This links into the above point, because once you have become more aware of the world we live in it's inevitable that you will grow as a person - spiritually, mentally and emotionally. The level of maturity that you left with will sky rocket to a level of maturity that you didn't even now you were capable of at your age! Once your eyes have been opened your mind and heart will quickly follow, turning you into a real life grown up.
4. You meet more people
When you travel with a group or even with a partner you tend to stick to each others company, when you're alone though you're kind of forced into socialising with strangers. You can choose not to of course, but I suggest giving it a go! On my trip to Scotland I made a wonderful friend who I still keep in touch with today, and I also have a few very close friends who are locals I met in Thailand and whose friendships I value greatly. It pays to be friendly and open to meeting new people!

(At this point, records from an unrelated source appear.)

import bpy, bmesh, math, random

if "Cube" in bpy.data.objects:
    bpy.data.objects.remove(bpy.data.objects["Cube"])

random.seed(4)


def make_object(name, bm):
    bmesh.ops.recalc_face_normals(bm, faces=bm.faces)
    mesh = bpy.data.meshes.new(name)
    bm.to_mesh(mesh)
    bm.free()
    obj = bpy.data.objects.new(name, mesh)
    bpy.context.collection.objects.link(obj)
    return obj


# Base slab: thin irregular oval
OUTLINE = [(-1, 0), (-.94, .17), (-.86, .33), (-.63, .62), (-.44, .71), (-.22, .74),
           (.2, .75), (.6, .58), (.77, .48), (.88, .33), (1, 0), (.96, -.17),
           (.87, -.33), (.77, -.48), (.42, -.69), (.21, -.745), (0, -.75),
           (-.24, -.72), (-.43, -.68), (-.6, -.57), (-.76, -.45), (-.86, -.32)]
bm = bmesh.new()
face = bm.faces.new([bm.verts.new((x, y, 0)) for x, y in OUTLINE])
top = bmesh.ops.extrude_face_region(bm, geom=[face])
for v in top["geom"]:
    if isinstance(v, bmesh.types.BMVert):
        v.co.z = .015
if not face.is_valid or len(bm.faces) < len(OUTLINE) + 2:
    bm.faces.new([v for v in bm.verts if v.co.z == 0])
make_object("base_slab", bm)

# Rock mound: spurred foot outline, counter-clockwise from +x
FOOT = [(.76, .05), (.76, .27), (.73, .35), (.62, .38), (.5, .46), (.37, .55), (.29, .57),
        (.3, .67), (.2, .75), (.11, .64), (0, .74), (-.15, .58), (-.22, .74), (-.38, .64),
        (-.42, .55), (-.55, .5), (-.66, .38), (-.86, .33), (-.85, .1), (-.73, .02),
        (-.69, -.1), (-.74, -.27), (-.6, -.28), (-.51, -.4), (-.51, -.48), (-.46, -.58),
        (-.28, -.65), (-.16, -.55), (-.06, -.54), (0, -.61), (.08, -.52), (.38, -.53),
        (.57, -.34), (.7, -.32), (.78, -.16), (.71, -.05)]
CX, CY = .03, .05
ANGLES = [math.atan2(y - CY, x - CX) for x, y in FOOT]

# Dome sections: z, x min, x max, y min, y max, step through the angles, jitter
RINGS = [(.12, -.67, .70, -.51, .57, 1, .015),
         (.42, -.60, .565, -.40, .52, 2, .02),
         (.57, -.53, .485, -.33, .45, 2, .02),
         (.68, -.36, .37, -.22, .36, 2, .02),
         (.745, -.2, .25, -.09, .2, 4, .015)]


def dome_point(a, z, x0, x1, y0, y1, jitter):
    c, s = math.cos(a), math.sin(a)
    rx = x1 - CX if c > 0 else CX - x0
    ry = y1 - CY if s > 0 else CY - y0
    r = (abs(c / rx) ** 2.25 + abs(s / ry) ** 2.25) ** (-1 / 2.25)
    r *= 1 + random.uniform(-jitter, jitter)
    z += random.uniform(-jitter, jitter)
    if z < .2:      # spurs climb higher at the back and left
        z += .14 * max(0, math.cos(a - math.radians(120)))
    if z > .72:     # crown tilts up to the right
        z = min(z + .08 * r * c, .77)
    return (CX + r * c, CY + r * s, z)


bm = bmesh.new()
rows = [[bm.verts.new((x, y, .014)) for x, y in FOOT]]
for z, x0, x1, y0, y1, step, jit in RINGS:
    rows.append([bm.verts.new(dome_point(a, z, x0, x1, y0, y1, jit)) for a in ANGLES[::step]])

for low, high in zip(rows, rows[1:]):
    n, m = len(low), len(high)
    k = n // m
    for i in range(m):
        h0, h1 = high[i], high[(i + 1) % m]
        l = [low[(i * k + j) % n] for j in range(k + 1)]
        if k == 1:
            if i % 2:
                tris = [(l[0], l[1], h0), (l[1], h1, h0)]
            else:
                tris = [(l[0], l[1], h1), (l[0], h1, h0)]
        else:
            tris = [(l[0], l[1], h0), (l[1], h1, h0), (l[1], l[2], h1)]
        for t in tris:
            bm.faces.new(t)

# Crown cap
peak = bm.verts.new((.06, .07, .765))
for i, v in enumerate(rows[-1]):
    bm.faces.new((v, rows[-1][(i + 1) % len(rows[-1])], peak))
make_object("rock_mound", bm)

5. You make better stories to tell!
To give you an example, when I went to Slovenia on my own I really wanted to visit Vintgar gorge, the gorge was an hour walk away from where I was staying or a 10 minute taxi ride. Of course I chose to walk, wanting to challenge myself and bask in the glory of finding my way when I got there. I had no map, just a vague idea of the direction I needed to go. I got so lost that it took me almost two hours to get there and for some time I was wandering through a random forest! I felt like mcgvyer trying to find my way out of there. Did I get there in the end? yes I did, and let me tell you finding that gorge is one of my happiest memories and one I won't soon forget. When you're on your own moments like that happen often, moments which make for great stories to tell!

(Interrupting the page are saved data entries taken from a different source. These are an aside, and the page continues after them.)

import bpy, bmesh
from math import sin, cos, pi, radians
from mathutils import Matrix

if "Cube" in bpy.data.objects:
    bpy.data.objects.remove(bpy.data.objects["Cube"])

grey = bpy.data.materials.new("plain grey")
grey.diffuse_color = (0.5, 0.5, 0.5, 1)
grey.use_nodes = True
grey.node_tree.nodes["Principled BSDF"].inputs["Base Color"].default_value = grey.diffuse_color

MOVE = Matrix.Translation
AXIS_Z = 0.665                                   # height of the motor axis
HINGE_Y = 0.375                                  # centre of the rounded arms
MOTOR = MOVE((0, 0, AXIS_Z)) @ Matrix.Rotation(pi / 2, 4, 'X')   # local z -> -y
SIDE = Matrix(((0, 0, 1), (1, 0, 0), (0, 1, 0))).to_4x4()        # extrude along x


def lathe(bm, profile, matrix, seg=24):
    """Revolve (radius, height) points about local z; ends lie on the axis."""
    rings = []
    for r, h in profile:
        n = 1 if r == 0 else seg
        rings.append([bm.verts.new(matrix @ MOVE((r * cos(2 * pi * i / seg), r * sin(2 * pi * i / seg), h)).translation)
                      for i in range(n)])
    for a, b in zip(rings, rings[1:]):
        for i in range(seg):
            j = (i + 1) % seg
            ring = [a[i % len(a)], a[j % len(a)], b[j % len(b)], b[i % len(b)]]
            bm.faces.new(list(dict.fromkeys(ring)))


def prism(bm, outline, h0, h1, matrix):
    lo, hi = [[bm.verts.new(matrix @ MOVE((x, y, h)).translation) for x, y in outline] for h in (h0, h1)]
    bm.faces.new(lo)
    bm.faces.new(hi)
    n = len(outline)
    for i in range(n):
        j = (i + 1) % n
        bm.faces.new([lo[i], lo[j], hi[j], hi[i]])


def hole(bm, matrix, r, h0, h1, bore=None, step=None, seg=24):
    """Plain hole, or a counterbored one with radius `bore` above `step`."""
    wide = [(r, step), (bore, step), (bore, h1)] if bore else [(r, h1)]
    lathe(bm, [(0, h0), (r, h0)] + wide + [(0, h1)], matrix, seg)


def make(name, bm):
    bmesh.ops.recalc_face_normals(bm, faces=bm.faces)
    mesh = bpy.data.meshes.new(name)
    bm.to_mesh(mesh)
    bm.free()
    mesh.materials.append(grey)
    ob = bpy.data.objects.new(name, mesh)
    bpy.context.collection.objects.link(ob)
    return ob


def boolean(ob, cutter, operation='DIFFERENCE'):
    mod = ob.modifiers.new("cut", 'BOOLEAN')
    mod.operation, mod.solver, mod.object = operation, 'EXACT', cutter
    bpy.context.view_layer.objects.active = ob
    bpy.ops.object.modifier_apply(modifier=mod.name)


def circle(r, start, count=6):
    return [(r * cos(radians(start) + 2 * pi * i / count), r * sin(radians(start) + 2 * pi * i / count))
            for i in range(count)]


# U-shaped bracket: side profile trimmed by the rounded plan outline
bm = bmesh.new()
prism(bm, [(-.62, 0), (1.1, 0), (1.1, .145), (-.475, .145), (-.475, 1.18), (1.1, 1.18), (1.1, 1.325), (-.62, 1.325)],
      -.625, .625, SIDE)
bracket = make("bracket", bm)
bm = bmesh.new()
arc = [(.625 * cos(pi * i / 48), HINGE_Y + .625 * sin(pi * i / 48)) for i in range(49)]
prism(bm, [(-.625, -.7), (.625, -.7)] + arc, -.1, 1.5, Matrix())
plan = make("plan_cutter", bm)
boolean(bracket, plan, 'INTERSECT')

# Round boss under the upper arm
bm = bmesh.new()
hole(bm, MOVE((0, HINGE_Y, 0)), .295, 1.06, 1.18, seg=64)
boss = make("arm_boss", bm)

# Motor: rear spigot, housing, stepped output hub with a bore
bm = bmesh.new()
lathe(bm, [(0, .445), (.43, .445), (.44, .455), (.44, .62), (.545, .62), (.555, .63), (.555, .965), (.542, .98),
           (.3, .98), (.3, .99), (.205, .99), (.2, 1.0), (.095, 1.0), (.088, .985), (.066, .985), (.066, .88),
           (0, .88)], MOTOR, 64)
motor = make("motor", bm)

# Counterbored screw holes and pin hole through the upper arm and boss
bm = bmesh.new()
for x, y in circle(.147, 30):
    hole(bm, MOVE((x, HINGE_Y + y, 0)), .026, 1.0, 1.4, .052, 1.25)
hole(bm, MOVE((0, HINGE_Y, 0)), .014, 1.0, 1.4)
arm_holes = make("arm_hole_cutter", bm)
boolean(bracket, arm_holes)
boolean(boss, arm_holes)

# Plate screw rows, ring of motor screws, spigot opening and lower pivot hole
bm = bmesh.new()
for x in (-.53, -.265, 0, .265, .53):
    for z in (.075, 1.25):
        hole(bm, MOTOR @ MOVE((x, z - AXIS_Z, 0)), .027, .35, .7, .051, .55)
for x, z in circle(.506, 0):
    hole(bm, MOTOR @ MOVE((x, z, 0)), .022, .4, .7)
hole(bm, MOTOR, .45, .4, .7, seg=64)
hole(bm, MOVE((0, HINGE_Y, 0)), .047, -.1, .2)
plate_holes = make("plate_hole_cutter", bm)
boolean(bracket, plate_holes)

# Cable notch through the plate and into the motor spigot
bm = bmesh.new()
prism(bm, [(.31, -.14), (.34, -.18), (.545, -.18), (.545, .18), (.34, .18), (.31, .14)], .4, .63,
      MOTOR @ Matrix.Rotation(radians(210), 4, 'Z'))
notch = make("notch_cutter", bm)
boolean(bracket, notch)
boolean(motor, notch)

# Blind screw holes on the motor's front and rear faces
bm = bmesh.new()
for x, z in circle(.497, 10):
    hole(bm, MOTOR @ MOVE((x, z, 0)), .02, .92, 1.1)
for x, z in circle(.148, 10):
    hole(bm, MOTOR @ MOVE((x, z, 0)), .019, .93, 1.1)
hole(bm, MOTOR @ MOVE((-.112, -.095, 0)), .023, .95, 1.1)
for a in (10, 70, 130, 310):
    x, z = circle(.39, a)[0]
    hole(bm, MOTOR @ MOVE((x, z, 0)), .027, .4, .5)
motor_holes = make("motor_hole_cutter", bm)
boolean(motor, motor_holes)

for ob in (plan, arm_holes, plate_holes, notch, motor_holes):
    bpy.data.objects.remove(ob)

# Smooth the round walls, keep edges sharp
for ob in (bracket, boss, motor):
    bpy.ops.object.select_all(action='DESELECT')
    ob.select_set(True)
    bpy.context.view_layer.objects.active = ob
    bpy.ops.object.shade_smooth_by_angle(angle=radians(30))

6. You get to know yourself
When you're on your own you have an excessive amount of time on your hands for reflection. I don't know about you guys but I love spending time with myself, there's something so enriching about checking in with your feelings and thoughts and almost discussing them with yourself... that sounds loopy I know, but it's important to keep in touch with your feelings in order to remain honest with yourself. I think spending time alone in reflection and contemplation is not only enriching but vital to ones happiness.

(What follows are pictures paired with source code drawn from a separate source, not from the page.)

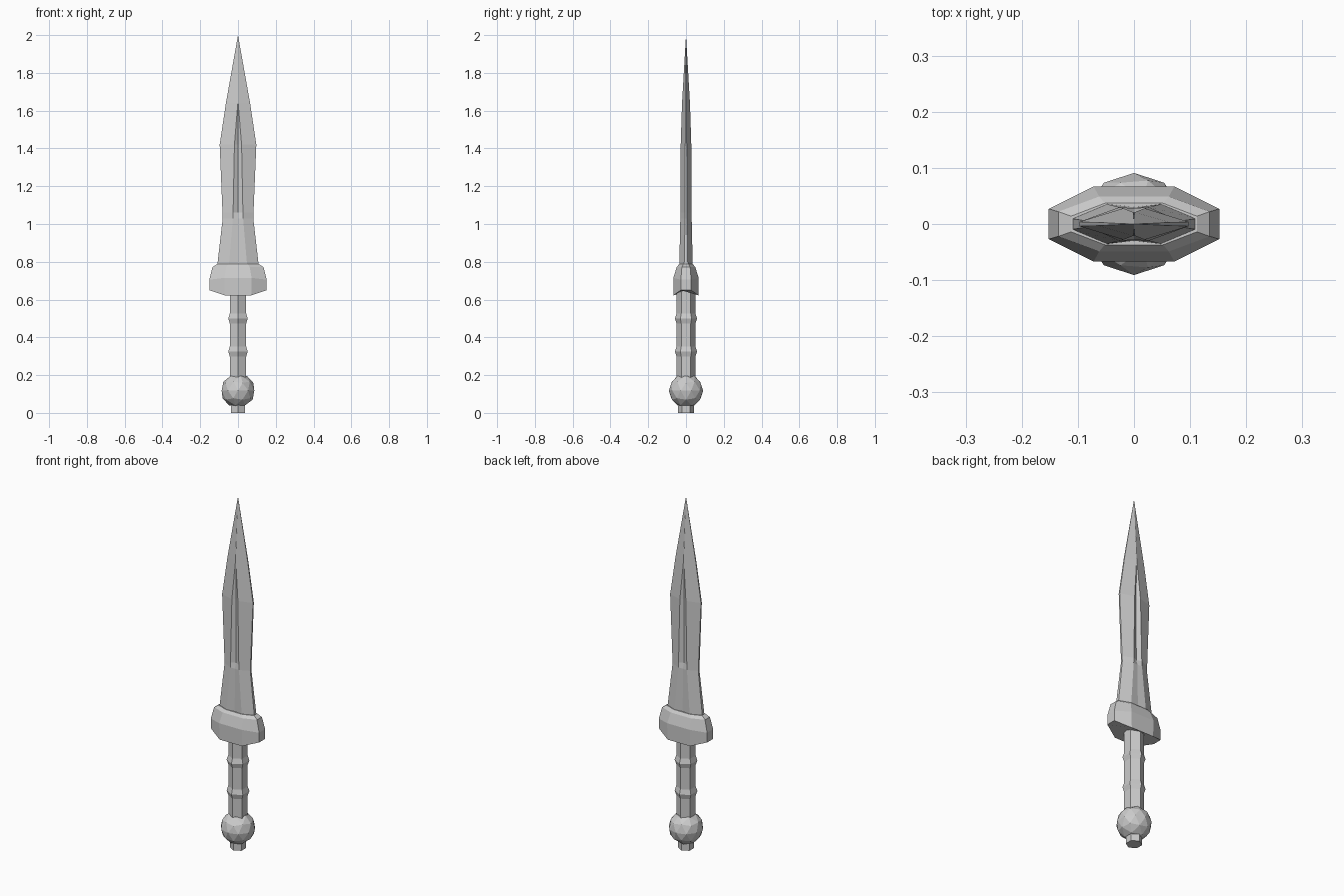
import bpy, bmesh, math

if "Cube" in bpy.data.objects:
    bpy.data.objects.remove(bpy.data.objects["Cube"])


def loft(name, rings):
    """Skin a stack of closed rings, cap the ends and weld collapsed points."""
    bm = bmesh.new()
    rows = [[bm.verts.new(p) for p in ring] for ring in rings]
    n = len(rows[0])
    for a, b in zip(rows, rows[1:]):
        for i in range(n):
            j = (i + 1) % n
            bm.faces.new((a[i], a[j], b[j], b[i]))
    bm.faces.new(rows[0][::-1])
    bm.faces.new(rows[-1])
    bmesh.ops.remove_doubles(bm, verts=bm.verts[:], dist=0.0002)
    bmesh.ops.recalc_face_normals(bm, faces=bm.faces[:])
    me = bpy.data.meshes.new(name)
    bm.to_mesh(me)
    bm.free()
    ob = bpy.data.objects.new(name, me)
    bpy.context.collection.objects.link(ob)
    return ob


def hex_ring(r, z):
    return [(r * math.sin(i * math.pi / 3), -r * math.cos(i * math.pi / 3), z) for i in range(6)]


def blade_ring(z, w, e, r, t, c):
    # edge half-width/thickness, ridge position/thickness, fuller depth
    half = [(w, -e), (w, e), (r, t), (0, c), (-r, t)]
    return [(x, y, z) for x, y in half] + [(-x, -y, z) for x, y in half]


def guard_ring(x1, y1, z1, x2, y2, z2):
    # stretched octagon: end corners (1) and side corners (2)
    half = [(x1, -y1, z1), (x1, y1, z1), (x2, y2, z2), (-x2, y2, z2)]
    return half + [(-x, -y, z) for x, y, z in half]


# Blade with waisted outline and central fuller
loft("blade", [blade_ring(*s) for s in [
    (0.76, 0.112, 0.010, 0.050, 0.036, 0.030),
    (1.03, 0.081, 0.005, 0.027, 0.030, 0.028),
    (1.06, 0.082, 0.005, 0.026, 0.030, 0.018),
    (1.42, 0.097, 0.004, 0.019, 0.028, 0.016),
    (1.64, 0.064, 0.003, 0.001, 0.021, 0.020),
    (2.00, 0, 0, 0, 0, 0)]])

# Guard
loft("guard", [guard_ring(*s) for s in [
    (0.152, 0.027, 0.650, 0.070, 0.066, 0.622),
    (0.152, 0.027, 0.705, 0.072, 0.067, 0.715),
    (0.135, 0.022, 0.772, 0.062, 0.049, 0.772),
    (0.112, 0.014, 0.787, 0.052, 0.037, 0.787)]])

# Hexagonal grip with two raised bands
profile = [(0.05, 0.18)]
for z in (0.325, 0.50):
    profile += [(0.05, z - 0.027), (0.059, z), (0.05, z + 0.027)]
profile.append((0.05, 0.66))
loft("grip", [hex_ring(r, z) for r, z in profile])

# Faceted ball pommel and end cap
bpy.ops.mesh.primitive_ico_sphere_add(subdivisions=2, radius=0.091, location=(0, 0, 0.118))
bpy.context.object.name = "pommel"
loft("pommel_cap", [hex_ring(0.042, 0), hex_ring(0.042, 0.06)])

7. You're free to do whatever you want, whenever you want
As I mentioned at the beginning of this post the BEST part of travelling solo is that you don't have to cater to or think about anyone else's needs or wants! if you want to get up and start the day at 6am that's what you do, no waiting around for everyone else to get up and get ready, and vice versa if you want to sleep in one day you can! if you want to skip dinner one night you can do that, if you want to live off hotdogs the whole trip you can! its great having no one else to worry about but yourself. Once you travel alone you'll be addicted.
8. You spend less
How annoying is it when someone in the group wants to eat at a ridiculously overpriced restaurant for dinner? ESPECIALLY when they suggest eating somewhere like the hard rock café when you're in Thailand... ughhh so annoying, but because you're outnumbered and you don't want to be the wet blanket you go along with it and end up spending £25 on a burger and chips that you could have got at home instead of paying a quarter of that to immerse yourself in culture and eat genuine Thai food at a local restaurant. On your own you have nobody else to cater to, you can eat cheap street food for the whole trip if you want to! you can also stay in a dingy hotel room for dirt cheap because you don't care where you stay whereas when you're with others you tend spend more staying at a fancier places to keep everyone happy. On your own you've only got yourself to please!
So there you have it, eight reasons why the next trip you go on should be a solo one. Get out there and tackle somewhere new all by yourself. Trust me, it's an incredible feeling!
Over and out x